Palm once ruled the handheld universe. To revive its sagging image (not to mention its fortunes), the hardware company unveiled its much-hyped Pre smartphone in June at a consumer-friendly $199. The follow-up to Palm's successful Treo became a hopeful rival to the iPhone (one tech blogger even called it "St. Paul following the iPhone Jesus"). Despite much buzz and many glowing reviews, the Pre didn't touch Apple's market and now has fallen into third place behind Google's Android.
Still, the media frenzy surrounding the release gave the titan a much-needed boost. Besides, Palm modestly claims, it never really meant to take on the iPhone—probably a shrewd position, since, as the NYT puts it, "Palm is a mouse in a land of cellphone giants." —AWD
When shares of the language software company's stock shot up 40% in one of this year's most successful IPOs (yes, there were IPOs in '09), Wall Street took notice. Rosetta Stone's product is everywhere—from late-night infomercials to Barnes & Noble to malls.
But who exactly is paying $500 (the cost of a typical three-stage program) to learn Italian in this economy? Unemployed folks looking to add skills to their portfolio, for one. The U.S. government is another sweet source of revenue for the company, which uses a specialized program to teach soldiers military terms in Arabic. Can Rosetta's rosy glow last? Experts say not likely, since competition will probably level the playing field. But in 2009, success tasted molto dolce. —AWD
Despite Amazon's legal scandal involving copies of Orwell's "1984" being digitally snatched away, the Kindle is a 2009 success story. The February debut of the new and improved e-reader (the original Kindle came out in 2007) may have been met by skeptics, but the "early adopters" (i.e. college students and gadget-loving readers) snapped it up, and suddenly the sleek handhelds were popping up in dorms and on public transit everywhere.

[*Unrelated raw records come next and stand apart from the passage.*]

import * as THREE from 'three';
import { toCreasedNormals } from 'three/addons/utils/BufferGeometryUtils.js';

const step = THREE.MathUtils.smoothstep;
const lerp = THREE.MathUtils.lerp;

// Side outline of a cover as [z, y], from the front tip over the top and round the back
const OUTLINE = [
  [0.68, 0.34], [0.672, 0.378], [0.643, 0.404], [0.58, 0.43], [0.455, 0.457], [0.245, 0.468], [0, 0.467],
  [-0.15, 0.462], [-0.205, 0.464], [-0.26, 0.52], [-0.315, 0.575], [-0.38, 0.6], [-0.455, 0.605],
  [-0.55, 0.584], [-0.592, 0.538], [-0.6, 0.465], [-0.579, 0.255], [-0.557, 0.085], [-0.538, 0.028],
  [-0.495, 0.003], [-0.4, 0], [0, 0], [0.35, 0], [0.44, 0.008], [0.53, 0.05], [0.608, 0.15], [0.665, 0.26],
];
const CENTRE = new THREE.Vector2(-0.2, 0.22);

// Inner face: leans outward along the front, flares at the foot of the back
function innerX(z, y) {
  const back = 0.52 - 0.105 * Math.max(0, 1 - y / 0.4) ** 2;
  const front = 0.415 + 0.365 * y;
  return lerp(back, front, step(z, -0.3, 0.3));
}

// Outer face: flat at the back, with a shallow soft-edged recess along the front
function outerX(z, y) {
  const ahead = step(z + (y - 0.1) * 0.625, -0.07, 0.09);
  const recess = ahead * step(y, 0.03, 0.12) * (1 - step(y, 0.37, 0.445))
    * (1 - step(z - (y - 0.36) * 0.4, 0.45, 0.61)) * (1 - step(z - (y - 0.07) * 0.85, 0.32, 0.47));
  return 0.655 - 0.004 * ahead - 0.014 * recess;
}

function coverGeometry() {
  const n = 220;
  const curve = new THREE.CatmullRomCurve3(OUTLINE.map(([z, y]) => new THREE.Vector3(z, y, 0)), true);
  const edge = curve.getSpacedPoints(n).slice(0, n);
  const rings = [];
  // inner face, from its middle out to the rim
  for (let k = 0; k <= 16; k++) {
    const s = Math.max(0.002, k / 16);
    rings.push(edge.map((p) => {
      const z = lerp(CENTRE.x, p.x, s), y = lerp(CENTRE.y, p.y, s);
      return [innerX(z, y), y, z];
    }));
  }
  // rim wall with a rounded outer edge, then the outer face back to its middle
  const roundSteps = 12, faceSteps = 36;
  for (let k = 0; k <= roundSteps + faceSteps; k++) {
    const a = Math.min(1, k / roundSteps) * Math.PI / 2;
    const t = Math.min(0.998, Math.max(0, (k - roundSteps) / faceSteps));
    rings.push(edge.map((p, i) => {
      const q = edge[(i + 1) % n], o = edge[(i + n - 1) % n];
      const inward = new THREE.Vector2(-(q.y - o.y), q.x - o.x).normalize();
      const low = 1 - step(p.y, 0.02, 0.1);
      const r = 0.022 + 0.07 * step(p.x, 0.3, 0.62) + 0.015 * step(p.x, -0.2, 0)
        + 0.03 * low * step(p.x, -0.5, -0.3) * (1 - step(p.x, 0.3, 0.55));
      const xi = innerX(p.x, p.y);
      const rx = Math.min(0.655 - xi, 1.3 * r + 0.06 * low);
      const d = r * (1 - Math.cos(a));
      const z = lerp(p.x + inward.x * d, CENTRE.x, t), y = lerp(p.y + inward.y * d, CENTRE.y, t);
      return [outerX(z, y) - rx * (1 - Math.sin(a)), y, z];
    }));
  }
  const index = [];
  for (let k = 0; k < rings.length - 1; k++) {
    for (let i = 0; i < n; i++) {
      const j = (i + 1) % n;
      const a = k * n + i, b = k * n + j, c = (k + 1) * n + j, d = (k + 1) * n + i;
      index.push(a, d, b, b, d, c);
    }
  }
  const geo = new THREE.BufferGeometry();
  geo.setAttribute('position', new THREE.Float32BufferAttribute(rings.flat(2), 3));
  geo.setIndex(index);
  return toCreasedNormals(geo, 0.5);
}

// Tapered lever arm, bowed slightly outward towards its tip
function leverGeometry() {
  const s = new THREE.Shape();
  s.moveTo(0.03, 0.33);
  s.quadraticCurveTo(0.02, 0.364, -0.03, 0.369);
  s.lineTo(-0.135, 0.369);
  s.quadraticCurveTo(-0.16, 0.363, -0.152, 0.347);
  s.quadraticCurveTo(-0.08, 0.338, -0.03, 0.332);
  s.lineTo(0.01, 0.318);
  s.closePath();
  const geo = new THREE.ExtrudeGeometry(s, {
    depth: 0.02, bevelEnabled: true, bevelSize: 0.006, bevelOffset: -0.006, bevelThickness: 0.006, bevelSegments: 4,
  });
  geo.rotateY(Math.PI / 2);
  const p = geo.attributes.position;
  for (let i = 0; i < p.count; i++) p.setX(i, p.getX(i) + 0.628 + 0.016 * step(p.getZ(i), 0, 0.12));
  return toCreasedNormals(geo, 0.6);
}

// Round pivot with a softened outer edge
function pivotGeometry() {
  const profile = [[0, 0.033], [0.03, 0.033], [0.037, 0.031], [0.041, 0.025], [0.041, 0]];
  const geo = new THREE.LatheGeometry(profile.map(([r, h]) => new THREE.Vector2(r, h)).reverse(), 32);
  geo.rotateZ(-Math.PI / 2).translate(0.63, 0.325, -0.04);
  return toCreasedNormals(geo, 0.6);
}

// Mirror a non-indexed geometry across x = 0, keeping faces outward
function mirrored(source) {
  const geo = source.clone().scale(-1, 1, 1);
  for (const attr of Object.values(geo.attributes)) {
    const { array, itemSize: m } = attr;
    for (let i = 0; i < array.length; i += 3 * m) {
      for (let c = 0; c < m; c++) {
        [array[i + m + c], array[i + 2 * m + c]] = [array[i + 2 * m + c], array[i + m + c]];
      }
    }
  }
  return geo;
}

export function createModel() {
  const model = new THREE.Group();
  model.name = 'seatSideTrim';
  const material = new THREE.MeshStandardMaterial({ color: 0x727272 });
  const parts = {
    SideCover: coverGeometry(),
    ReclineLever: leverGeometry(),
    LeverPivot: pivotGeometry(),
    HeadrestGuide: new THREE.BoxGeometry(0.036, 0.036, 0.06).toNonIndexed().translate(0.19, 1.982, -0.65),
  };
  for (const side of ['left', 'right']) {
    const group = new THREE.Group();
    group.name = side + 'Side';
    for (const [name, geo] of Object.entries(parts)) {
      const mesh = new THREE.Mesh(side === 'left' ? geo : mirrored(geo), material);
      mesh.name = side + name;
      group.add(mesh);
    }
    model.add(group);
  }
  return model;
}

Despite the fact that Kindle may (or may not) eventually replace "real" books, the public is warming up to reading on a screen (or on their iPhones), and media moguls are rushing in to set up competing e-readers to preserve their own digital publishing future. The biggest threat to the Kindle? Barnes & Nobles' new Nook. —AWD
Starting December 1 thru 31, 2009, we're giving away a 32GB iPod touch with $100 iTunes gift certificate each and every day for the entire month. Winners will be notified via @reply from the Yahoosearchdata Twitter account. See official rules for more details.